Advanced Search
MyIDEAS: Login to save this article or follow this journal

A Classical Theory of the Informal Sector

Contents:

Author Info

  • Gibson, Bill
  • Kelley, Bruce
Registered author(s):

    Abstract

    A major focus of the debate on the informal sector is whether this sector constitutes a 'seedbed of capitalist growth' or simply a reserve army of unemployed. This paper develops a classical model where informal processes may or may not turn formal in the long run. It is further shown that if the state taxes capitalists in order to maintain informal sector incomes, the surplus is likely to fall as formal sector output grows. Thus, the authors conclude that while the informal sector does not necessarily lead to capitalist development, it may serve as a social buffer in its absence. Copyright 1994 by Blackwell Publishers Ltd and The Victoria University of Manchester

    Download Info

    To our knowledge, this item is not available for download. To find whether it is available, there are three options:
    1. Check below under "Related research" whether another version of this item is available online.
    2. Check on the provider's web page whether it is in fact available.
    3. Perform a search for a similarly titled item that would be available.

    Bibliographic Info

    Article provided by University of Manchester in its journal The Manchester School of Economic & Social Studies.

    Volume (Year): 62 (1994)
    Issue (Month): 1 (March)
    Pages: 81-96

    as in new window
    Handle: RePEc:bla:manch2:v:62:y:1994:i:1:p:81-96

    Contact details of provider:
    Postal: Manchester M13 9PL
    Phone: (0)161 275 4868
    Fax: (0)161 275 4812
    Web page: http://www.socialsciences.manchester.ac.uk/disciplines/economics/
    More information through EDIRC

    Related research

    Keywords:

    References

    No references listed on IDEAS
    You can help add them by filling out this form.

    Citations

    Citations are extracted by the CitEc Project, subscribe to its RSS feed for this item.
    as in new window

    Cited by:
    1. Gibson, Bill, 2005. "The transition to a globalized economy: Poverty, human capital and the informal sector in a structuralist CGE model," Journal of Development Economics, Elsevier, vol. 78(1), pages 60-94, October.
    2. Albu, Lucian-Liviu, 2003. "Underground economy modelling: simple models with complicated dynamics," MPRA Paper 12447, University Library of Munich, Germany.
    3. Kendall K. Schaefer, 2003. "Capacity Utilization, Income Distribution, and the Urban Informal Sector: An Open-Economy Model," Working Papers wp35, Political Economy Research Institute, University of Massachusetts at Amherst.
    4. Albu, Lucian-Liviu, 2007. "A model to estimate informal economy at regional level: Theoretical and empirical investigation," MPRA Paper 3760, University Library of Munich, Germany.
    5. Albu, Lucian-Liviu & Nicolae, Mariana, 2003. "Use of households survey data to estimate the size of the informal economy in Romania," MPRA Paper 14286, University Library of Munich, Germany.

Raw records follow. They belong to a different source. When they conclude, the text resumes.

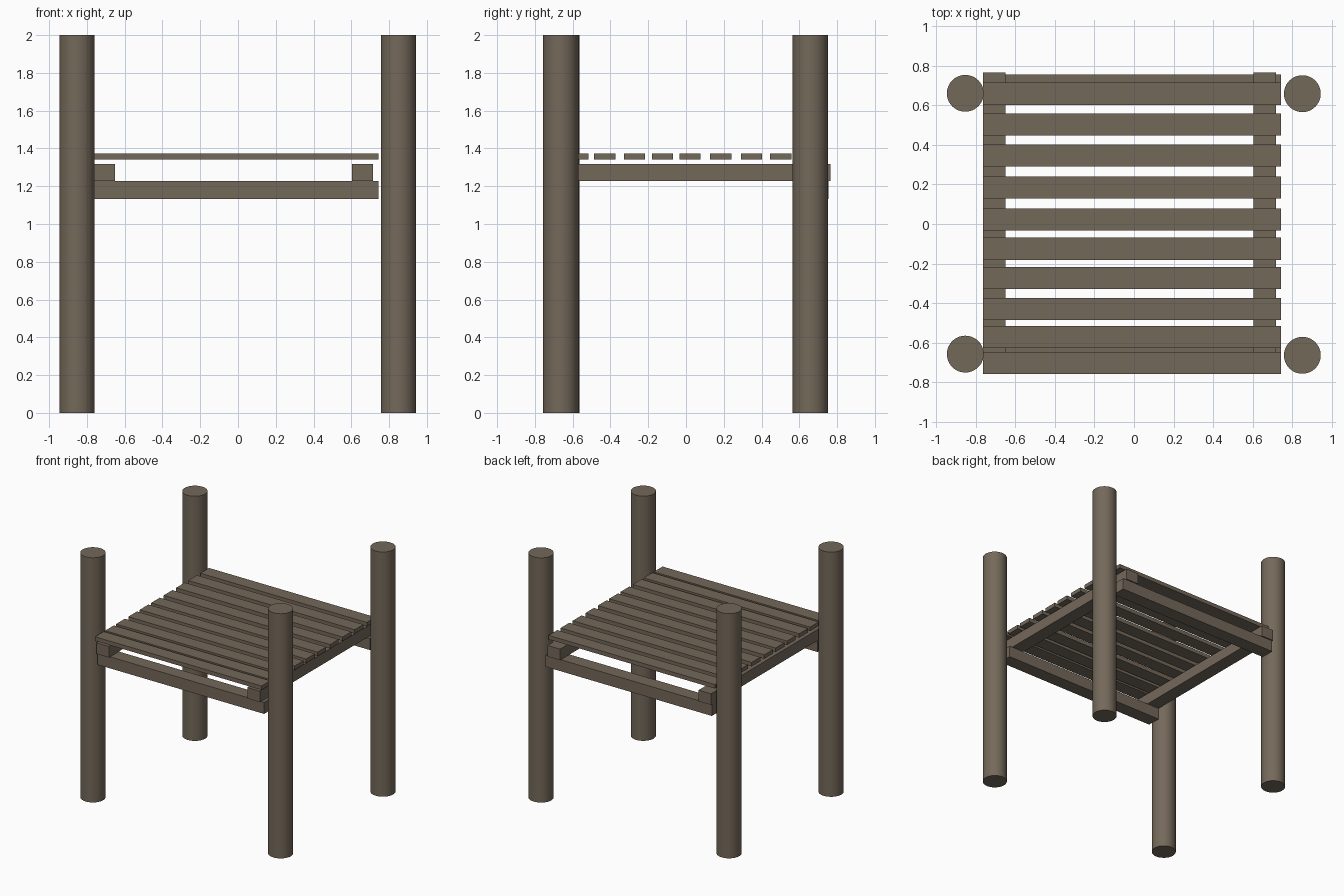
import bpy

if "Cube" in bpy.data.objects:
    bpy.data.objects.remove(bpy.data.objects["Cube"])

wood = bpy.data.materials.new("weathered wood")
wood.diffuse_color = (0.175, 0.14, 0.102, 1)
wood.use_nodes = True
wood.node_tree.nodes["Principled BSDF"].inputs["Base Color"].default_value = wood.diffuse_color


def box(name, x, y, z):
    """Box from (min, max) ranges on each axis."""
    bpy.ops.mesh.primitive_cube_add(size=1, location=[(a + b) / 2 for a, b in (x, y, z)])
    ob = bpy.context.object
    ob.name = name
    ob.scale = [b - a for a, b in (x, y, z)]
    bpy.ops.object.transform_apply(location=False, rotation=False, scale=True)
    ob.data.materials.append(wood)


# Four round corner posts
for name, x, y in (("front_left", -0.852, -0.657), ("front_right", 0.85, -0.663),
                   ("back_left", -0.852, 0.66), ("back_right", 0.85, 0.658)):
    bpy.ops.mesh.primitive_cylinder_add(vertices=48, radius=0.093, depth=2, location=(x, y, 1))
    post = bpy.context.object
    post.name = name + "_post"
    post.data.materials.append(wood)
    bpy.ops.object.shade_smooth_by_angle()

# Lower cross beams
X = (-0.762, 0.743)
box("front_beam", X, (-0.725, -0.612), (1.133, 1.227))
box("back_beam", X, (0.642, 0.755), (1.133, 1.227))

# Side rails resting on the beams
box("left_rail", (-0.762, -0.65), (-0.74, 0.765), (1.227, 1.318))
box("right_rail", (0.603, 0.716), (-0.74, 0.765), (1.227, 1.318))

# Deck slats, unevenly spaced
for i, y in enumerate((-0.702, -0.571, -0.43, -0.273, -0.125, 0.022, 0.184, 0.346, 0.502, 0.658)):
    box(f"deck_slat_{i + 1}", X, (y - 0.056, y + 0.056), (1.341, 1.374))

    Lists

    This item is not listed on Wikipedia, on a reading list or among the top items on IDEAS.

    Statistics

    Access and download statistics

    Corrections

    When requesting a correction, please mention this item's handle: RePEc:bla:manch2:v:62:y:1994:i:1:p:81-96. See general information about how to correct material in RePEc.

    For technical questions regarding this item, or to correct its authors, title, abstract, bibliographic or download information, contact: (Wiley-Blackwell Digital Licensing) or (Christopher F. Baum).

    If you have authored this item and are not yet registered with RePEc, we encourage you to do it here. This allows to link your profile to this item. It also allows you to accept potential citations to this item that we are uncertain about.

    If references are entirely missing, you can add them using this form.

    If the full references list an item that is present in RePEc, but the system did not link to it, you can help with this form.

    If you know of missing items citing this one, you can help us creating those links by adding the relevant references in the same way as above, for each refering item. If you are a registered author of this item, you may also want to check the "citations" tab in your profile, as there may be some citations waiting for confirmation.

    Please note that corrections may take a couple of weeks to filter through the various RePEc services.